And, yes. Machining and CNC programming can be quite complicated. Most machine shop owners "don't get it." They want to pay programmers and set up people the same as the operators. Not to mention most of the people "wanting" to be programmers and set up skimp on their educations.
I gave up worrying about shop owners 15 years ago. Wannabe's.... well, we have a couple in our office as programmers. I usually just delete whatever they did and do it the right way. Not had a problem so far
Those without the skills but wanting to be CNC Programmers / Machinists / Setters will never be programmers / real machinists without real machining qualifications and technical knowledge. I like to call them 'button pushers'. There are many at my work. Some of them call themselves qualified tradesmen but they probably got their license out of a cereal box or paid the required fee in India
I never said CNC Machining / Programming in general was complicated... at least not 2D/2.5D
3D is where it gets complicated :/
Without 'unroll' X values are added (looks promising!) but the C/Z values are too weird to be useful. I guess all of this 3D stuff really needs a Y axis to do it properly. a C/Z axis set-up is just a poor man's Y axis
I think the easiest way to do this is just cut a 0.705" circle and skip the chamfering b.s. entirely since the tool/tip angle does the chamfer anyway. I can handle that part now thanks to your example.

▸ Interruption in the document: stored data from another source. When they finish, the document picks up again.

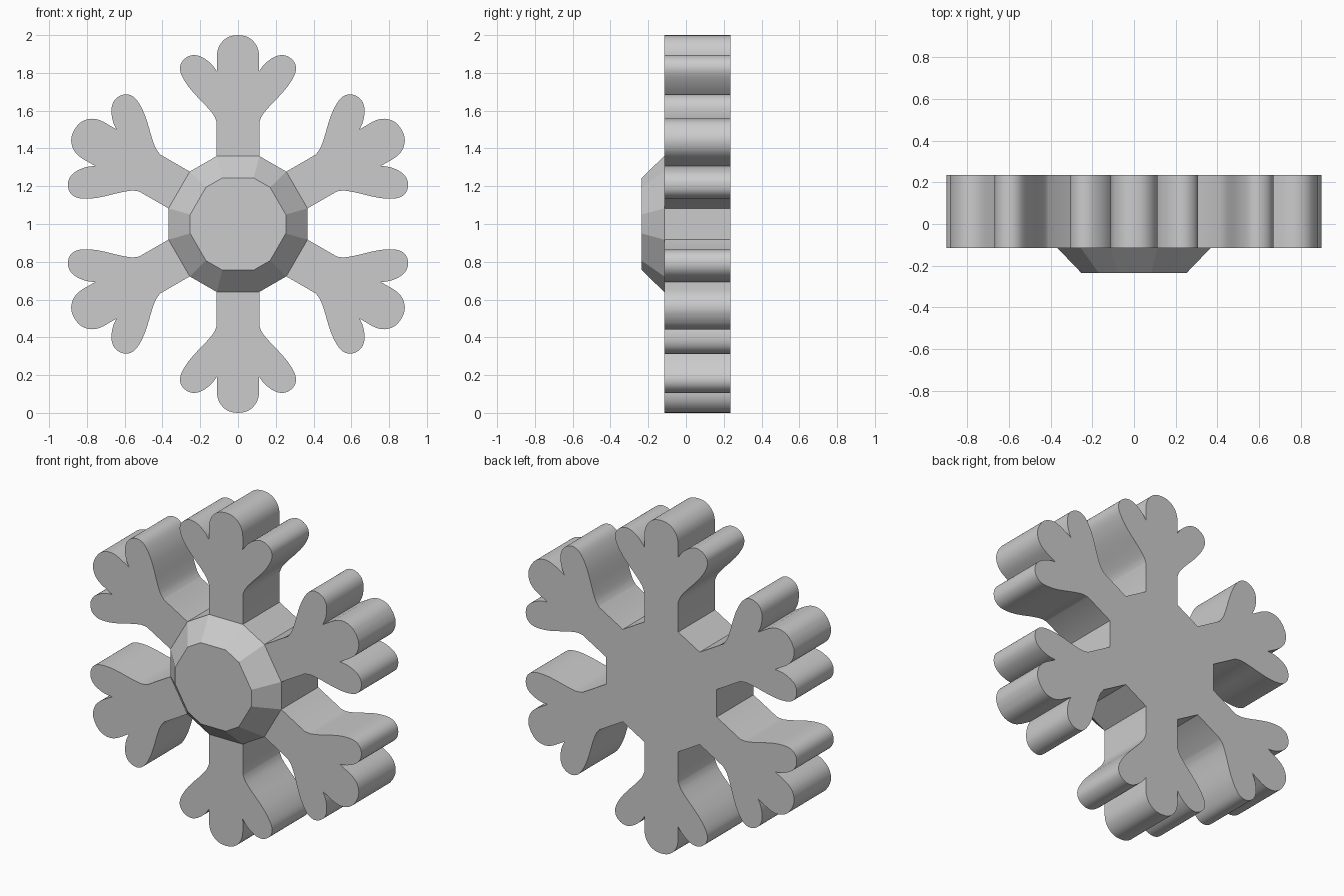
import bpy, bmesh, math
from mathutils import Vector

if "Cube" in bpy.data.objects:
    bpy.data.objects.remove(bpy.data.objects["Cube"])

FRONT, BACK, HUB_FRONT = -0.115, 0.235, -0.235
CZ = 1.0


def spline(pts, steps=3):
    """Catmull-Rom curve through 2D points, ends included."""
    p = [Vector(q) for q in pts]
    p = [2 * p[0] - p[1]] + p + [2 * p[-1] - p[-2]]
    out = []
    for a, b, c, d in zip(p, p[1:], p[2:], p[3:]):
        for i in range(steps):
            t = i / steps
            out.append(0.5 * (2 * b + (c - a) * t + (2 * a - 5 * b + 4 * c - d) * t * t
                              + (3 * b - a - 3 * c + d) * t ** 3))
    return out + [p[-2]]


def rotated(pts):
    """Repeat 2D points six times around the centre."""
    out = []
    for k in range(6):
        a = math.radians(60 * k)
        c, s = math.cos(a), math.sin(a)
        out += [(x * c - z * s, x * s + z * c) for x, z in pts]
    return out


def ring(bm, pts, y):
    return [bm.verts.new((x, y, z + CZ)) for x, z in pts]


def bridge(bm, a, b):
    for i in range(len(a)):
        j = (i + 1) % len(a)
        bm.faces.new((a[i], a[j], b[j], b[i]))


def finish(bm, name, smooth=False):
    mesh = bpy.data.meshes.new(name)
    bm.to_mesh(mesh)
    bm.free()
    ob = bpy.data.objects.new(name, mesh)
    bpy.context.collection.objects.link(ob)
    if smooth:
        bpy.ops.object.select_all(action='DESELECT')
        ob.select_set(True)
        bpy.context.view_layer.objects.active = ob
        bpy.ops.object.shade_smooth_by_angle(angle=math.radians(30))
    return ob


# Half of one arm: straight stem, curved side lobe, notch, rounded tip
stem = [Vector((0.1125, 0.36))]
side_lobe = spline([(0.1125, 0.54), (0.13, 0.578), (0.17, 0.626), (0.217, 0.675),
                    (0.262, 0.727), (0.295, 0.78), (0.307, 0.82), (0.299, 0.856),
                    (0.273, 0.882), (0.24, 0.894), (0.203, 0.889), (0.163, 0.866),
                    (0.133, 0.838), (0.112, 0.808)])
tip = spline([(0.1125, 0.885), (0.108, 0.918), (0.095, 0.95), (0.07, 0.978),
              (0.038, 0.995), (0, 1.0)])
half = stem + side_lobe + tip
arm = [tuple(v) for v in half] + [(-v.x, v.y) for v in reversed(half[:-1])]

# Snowflake plate
bm = bmesh.new()
outline = rotated(arm)
front, back = ring(bm, outline, FRONT), ring(bm, outline, BACK)
bridge(bm, front, back)
bm.faces.new(front)
bm.faces.new(list(reversed(back)))
bmesh.ops.recalc_face_normals(bm, faces=bm.faces)
finish(bm, "snowflake_plate", smooth=True)

# Twelve-sided bevelled hub, open where it meets the plate
bm = bmesh.new()
base = ring(bm, rotated([(0.1125, 0.36), (-0.1125, 0.36)]), FRONT)
face = ring(bm, rotated([(0.083, 0.244), (-0.083, 0.244)]), HUB_FRONT)
bridge(bm, face, base)
bm.faces.new(face)
bmesh.ops.recalc_face_normals(bm, faces=bm.faces)
cap = max(bm.faces, key=lambda f: len(f.verts))
cap.normal_update()
if cap.normal.y > 0:
    bmesh.ops.reverse_faces(bm, faces=bm.faces)
finish(bm, "centre_hub")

So do you have any idea about how to place the hole (0.625" circle) at 0 degrees on the C axis?
I guess I can just subtract 90 from all generated C values
Last edited by fordav11; 10-06-2011 at 06:45 AM.